Most of the following underlying components improved or held steady during the second quarter:
- The Manufacturing and Non-Manufacturing Purchasing Managers’ Indices (PMI) from the Institute of Supply Management (ISM) were up for the quarter after a steep drop-off in April, as many businesses reopened in May or June. Some of the uptick in manufacturing can be attributed to manufacturers repurposing their operations to meet demand for pandemic-related products.
- Employment decreased overall during the second quarter, but wage growth ticked up, as the pandemic tended to result in the loss of lower-wage jobs.
- Proprietary measures of business activity among Citizens Commercial Banking’s more than 7,000 clients across the U.S. were basically flat with some sectors improving and others still languishing.
While the economic impact of the COVID-19 pandemic “clearly” pressured the underlying index components at the start of Q2, the report’s authors noted “surprising stability” in the overall economic landscape. Only one of the five underlying index measures — employment — actually worsened markedly between the ends of the first and second quarters, while the other four factors were either flat or positive between March and June readings.
Citizens said there still is considerable uncertainty about the third quarter and beyond, especially as COVID-19 cases surge in several states, but the end of the second quarter showed “marked improvement” over March and April.
Some businesses in some sectors — including leisure/entertainment and hospitality — may not survive the downturn, but according to Citizens, the overall recovery has featured more ups than downs so far.
“The pandemic-induced shutdown of the global economy was one of the most sudden drops we have ever seen in business activity and employment, but the unprecedented response by the government and the Federal Reserve was just as swift.” Tony Bedikian
“The pandemic-induced shutdown of the global economy was one of the most sudden drops we have ever seen in business activity and employment, but the unprecedented response by the government and the Federal Reserve was just as swift,” said Tony Bedikian, head of global markets for Citizens Commercial Banking.
“With that stimulus, we saw a steady turnaround in markets.
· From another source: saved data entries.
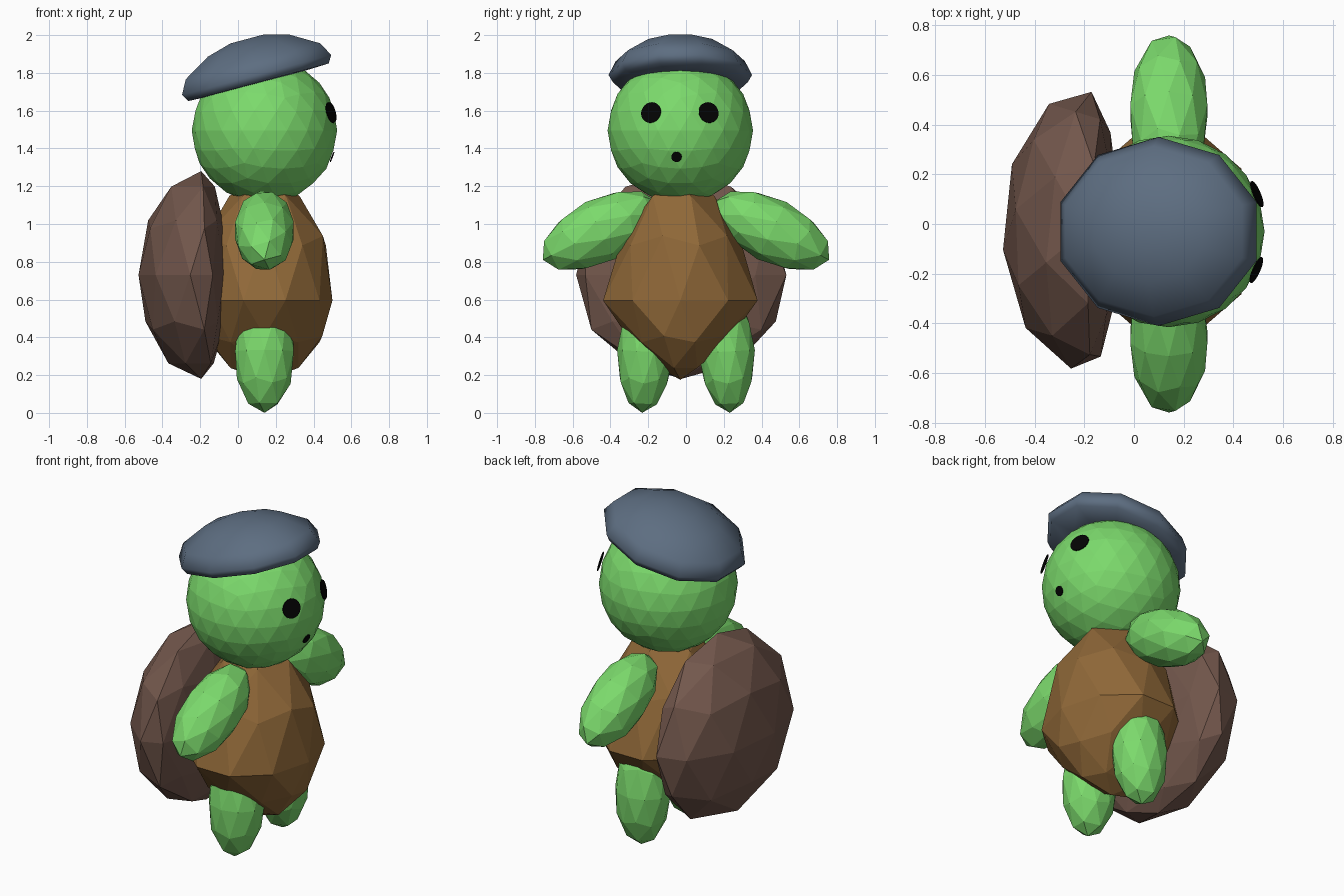
import bpy, bmesh
from math import radians, cos, sin, pi
from mathutils import Vector, Matrix

if "Cube" in bpy.data.objects:
    bpy.data.objects.remove(bpy.data.objects["Cube"])


def material(name, rgb):
    m = bpy.data.materials.new(name)
    m.diffuse_color = (*rgb, 1)
    m.use_nodes = True
    m.node_tree.nodes["Principled BSDF"].inputs["Base Color"].default_value = m.diffuse_color
    return m


GREEN = material("skin_green", (0.20, 0.70, 0.15))
TAN = material("belly_brown", (0.28, 0.14, 0.04))
BROWN = material("shell_brown", (0.17, 0.095, 0.072))
SLATE = material("hat_slate", (0.11, 0.155, 0.22))
BLACK = material("black", (0.001, 0.001, 0.001))


def finish(name, bm, mat):
    bmesh.ops.recalc_face_normals(bm, faces=bm.faces)
    mesh = bpy.data.meshes.new(name)
    bm.to_mesh(mesh)
    bm.free()
    mesh.materials.append(mat)
    ob = bpy.data.objects.new(name, mesh)
    bpy.context.collection.objects.link(ob)
    return ob


def blob(name, mat, loc, size, rot=Matrix(), sub=2, shape=None):
    """Faceted ball: shaped in unit space, then scaled, turned and placed."""
    bm = bmesh.new()
    bmesh.ops.create_icosphere(bm, subdivisions=sub, radius=1)
    for v in bm.verts:
        p = shape(v.co.copy()) if shape else v.co
        p = Vector((p.x * size[0], p.y * size[1], p.z * size[2]))
        v.co = rot @ p + Vector(loc)
    return finish(name, bm, mat)


def spin(angle, axis):
    return Matrix.Rotation(radians(angle), 4, axis)


# Head
HEAD = Vector((0.14, -0.03, 1.495))
blob("head", GREEN, HEAD, (0.385, 0.385, 0.385), sub=3)


# Pear-shaped body, narrower sideways towards the neck and the bottom
def pear(p):
    p = spin(90, 'Z') @ p
    z = p.z
    if z > 0:
        p.x *= 1 + 0.25 * z * (1 - z)
        p.y *= 1 - 0.45 * z + 0.25 * z * z
        p.z *= 1.55
    else:
        p.y *= 1 + 0.6 * z
    return p


blob("body", TAN, (0.14, -0.03, 0.595), (0.36, 0.43, 0.42), shape=pear)


# Shell: domed at the back, nearly flat against the body
def dome(p):
    p = spin(-10, 'Z') @ p
    p.x *= 0.335 if p.x < 0 else 0.14
    return p


blob("shell", BROWN, (-0.195, -0.025, 0.73), (1, 0.565, 0.55), shape=dome)

# Arms and legs
for side, s in (("left", 1), ("right", -1)):
    blob(side + "_arm", GREEN, (0.14, s * 0.455, 0.965), (0.163, 0.17, 0.34), spin(-117 * s, 'X'))
    blob(side + "_leg", GREEN, (0.14, s * 0.215, 0.325), (0.163, 0.15, 0.325), spin(3 * s, 'X'))

# Tilted soft hat lofted from ten-sided rings (radius, height)
bm = bmesh.new()
place = Matrix.Translation((0.105, -0.03, 1.765)) @ spin(-15, 'Y')
rings = []
for r, h in ((0.6, -0.02), (0.94, -0.015), (1, 0.025), (0.9, 0.1), (0.55, 0.185), (0.22, 0.222)):
    rings.append([bm.verts.new(place @ Vector((0.43 * r * cos(a), 0.38 * r * sin(a), h)))
                  for a in (radians(18) + k * pi / 5 for k in range(10))])
for lo, hi in zip(rings, rings[1:]):
    for k in range(10):
        j = (k + 1) % 10
        bm.faces.new((lo[k], lo[j], hi[j], hi[k]))
bm.faces.new(rings[-1])
bm.faces.new(rings[0])
hat = finish("hat", bm, SLATE)
bpy.context.view_layer.objects.active = hat
hat.select_set(True)
bpy.ops.object.shade_smooth_by_angle(angle=radians(100))
hat.select_set(False)

# Eyes and mouth: thin discs facing outward from the head
for name, y, z, r in (("left_eye", 0.12, 1.59, 0.056), ("right_eye", -0.185, 1.59, 0.056), ("mouth", -0.05, 1.355, 0.028)):
    d = Vector((0, y - HEAD.y, z - HEAD.z))
    d.x = ((0.385 if r < 0.05 else 0.396) ** 2 - d.length_squared) ** 0.5
    m = Matrix.Translation(HEAD + d) @ d.to_track_quat('Z', 'Y').to_matrix().to_4x4()
    bm = bmesh.new()
    bmesh.ops.create_cone(bm, cap_ends=True, segments=24, radius1=r, radius2=r, depth=0.005, matrix=m)
    finish(name, bm, BLACK)
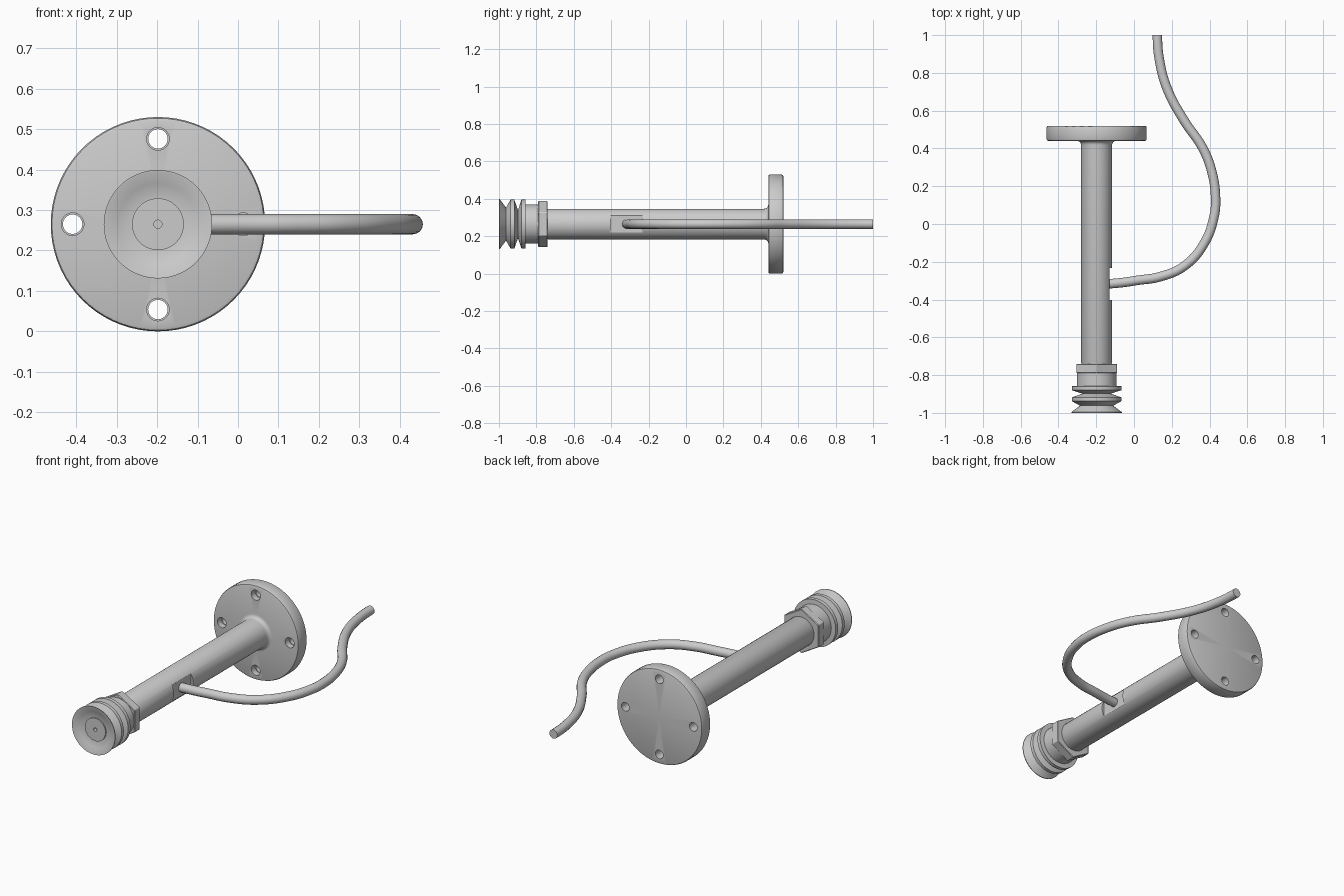
import bpy, bmesh, math
from mathutils import Matrix, Vector

if "Cube" in bpy.data.objects:
    bpy.data.objects.remove(bpy.data.objects["Cube"])

AX, AZ = -0.198, 0.265          # main axis, parallel to y


def finish(bm, name):
    bmesh.ops.recalc_face_normals(bm, faces=bm.faces)
    me = bpy.data.meshes.new(name)
    bm.to_mesh(me)
    bm.free()
    ob = bpy.data.objects.new(name, me)
    bpy.context.collection.objects.link(ob)
    return ob


def lathe(name, profile, x=AX, z=AZ, steps=72):
    """Revolve (radius, y) points about a line parallel to y."""
    bm = bmesh.new()
    vs = [bm.verts.new((r, y, 0)) for r, y in profile]
    es = [bm.edges.new(p) for p in zip(vs, vs[1:])]
    bmesh.ops.spin(bm, geom=vs + es, cent=(0, 0, 0), axis=(0, 1, 0),
                   angle=2 * math.pi, steps=steps)
    bmesh.ops.remove_doubles(bm, verts=bm.verts, dist=1e-5)
    bmesh.ops.translate(bm, verts=bm.verts, vec=(x, 0, z))
    return finish(bm, name)


def select(ob):
    bpy.ops.object.select_all(action='DESELECT')
    ob.select_set(True)
    bpy.context.view_layer.objects.active = ob


def smooth(ob, deg=30):
    select(ob)
    bpy.ops.object.shade_smooth_by_angle(angle=math.radians(deg))


def cut(ob, cutter):
    mod = ob.modifiers.new("cut", 'BOOLEAN')
    mod.operation, mod.solver, mod.object = 'DIFFERENCE', 'EXACT', cutter
    select(ob)
    bpy.ops.object.modifier_apply(modifier=mod.name)
    bpy.data.objects.remove(cutter)


# Tube and round flange, with a fillet where they meet
fillet = [(0.104 - 0.022 * math.cos(a), 0.418 + 0.022 * math.sin(a))
          for a in (i * math.pi / 12 for i in range(7))]
body = lathe("tube_and_flange",
             [(0, -0.75), (0.076, -0.75), (0.082, -0.735)] + fillet +
             [(0.256, 0.44), (0.262, 0.4425), (0.265, 0.45),
              (0.265, 0.51), (0.262, 0.5175), (0.256, 0.52), (0, 0.52)])

# Four stepped bolt holes
for i in range(4):
    a = i * math.pi / 2
    cut(body, lathe("hole_cutter",
                    [(0, 0.40), (0.028, 0.40), (0.028, 0.475),
                     (0.024, 0.475), (0.024, 0.56), (0, 0.56)],
                    AX + 0.211 * math.cos(a), AZ + 0.211 * math.sin(a), 32))

# Flat cut in the tube side where the cable enters
bm = bmesh.new()
bmesh.ops.create_cube(bm, size=1, matrix=Matrix.Translation((-0.08, -0.318, AZ))
                      @ Matrix.Diagonal((0.1, 0.17, 0.3, 1)))
cut(body, finish(bm, "flat_cutter"))
smooth(body)

# Hexagonal nut with corners up and down
bm = bmesh.new()
bmesh.ops.create_cone(bm, cap_ends=True, segments=6, radius1=0.124, radius2=0.124,
                      depth=0.05, matrix=Matrix.Translation((AX, -0.765, AZ))
                      @ Matrix.Rotation(math.pi / 2, 4, 'X'))
bmesh.ops.bevel(bm, geom=bm.edges[:], offset=0.003, segments=1, affect='EDGES')
finish(bm, "hex_nut")

# Bellows suction cup with shallow front face and air hole
cup = lathe("suction_cup",
            [(0, -0.785), (0.105, -0.785), (0.105, -0.857), (0.131, -0.859),
             (0.131, -0.880), (0.075, -0.898), (0.131, -0.918), (0.131, -0.938),
             (0.088, -0.962), (0.134, -0.996), (0.134, -1.0), (0.130, -1.0),
             (0.100, -0.986), (0.066, -0.978), (0.064, -0.978), (0.064, -0.985),
             (0.010, -0.985), (0.010, -0.95), (0, -0.95)])
smooth(cup)

# Curved cable leaving the flat
path = [(-0.15, -0.318), (-0.06, -0.31), (0.02, -0.298), (0.135, -0.28), (0.267, -0.222),
        (0.373, -0.10), (0.424, 0.04), (0.432, 0.13), (0.415, 0.265), (0.365, 0.40),
        (0.267, 0.545), (0.178, 0.71), (0.136, 0.86), (0.124, 1.0)]
cu = bpy.data.curves.new("cable", 'CURVE')
cu.dimensions = '3D'
cu.bevel_depth, cu.bevel_resolution, cu.resolution_u = 0.025, 6, 6
cu.use_fill_caps = True
sp = cu.splines.new('BEZIER')
sp.bezier_points.add(len(path) - 1)
for bp, (x, y) in zip(sp.bezier_points, path):
    bp.co = (x, y, AZ)
    bp.handle_left_type = bp.handle_right_type = 'AUTO'
sp.bezier_points[-1].handle_left_type = 'FREE'
sp.bezier_points[-1].handle_left = (0.124, 0.95, AZ)
cable = bpy.data.objects.new("cable", cu)
bpy.context.collection.objects.link(cable)
select(cable)
bpy.ops.object.convert(target='MESH')
smooth(bpy.context.object, 40)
There is still a lot of uncertainty — and that will likely continue until there is a vaccine — but the government and Fed acted quickly to try to soften the economic blow and help bridge companies and consumers to the other side of this crisis.”
Rick Hampson, president of Citizens Bank Michigan, based in Detroit, said downward motion — the drop of two points, which is larger than most quarter-to-quarter adjustments — was to be expected in the Michigan index, but it’s still in growth territory.
“It’s positive in that sense, albeit a big drop from what was a nice level in Q1,” he said. “In Q1, there was a lot of really good momentum, Michigan companies felt good and were performing well, and it felt like there were going to be good things going forward. But then the pandemic hit, and it affected most every region; (they’re almost all) down some level. It was not surprising, but the positive is it’s not down to contraction levels.”
He said the big question ahead is whether Michigan and all other regions of the country, as businesses start coming back online, can sustain healthy levels of economic activity amid uncertainty over COVID-19’s impact on the summer and fall and whether the federal government can reach an agreement on another stimulus package.
Hampson said economists are split over how long the economic downturn will last, whether through Q3, the end of 2020 or into next year, and there’s no way to know how it will play out given the “unprecedented” nature of the pandemic and its fallout.
“There is decent optimism among our middle market and large corporate clients in general, although certain industries are going to continue to be impacted,” he said.
The national index report is available at bit.ly/Q2citizensindexreport.
The Q3 index is expected to be published in October.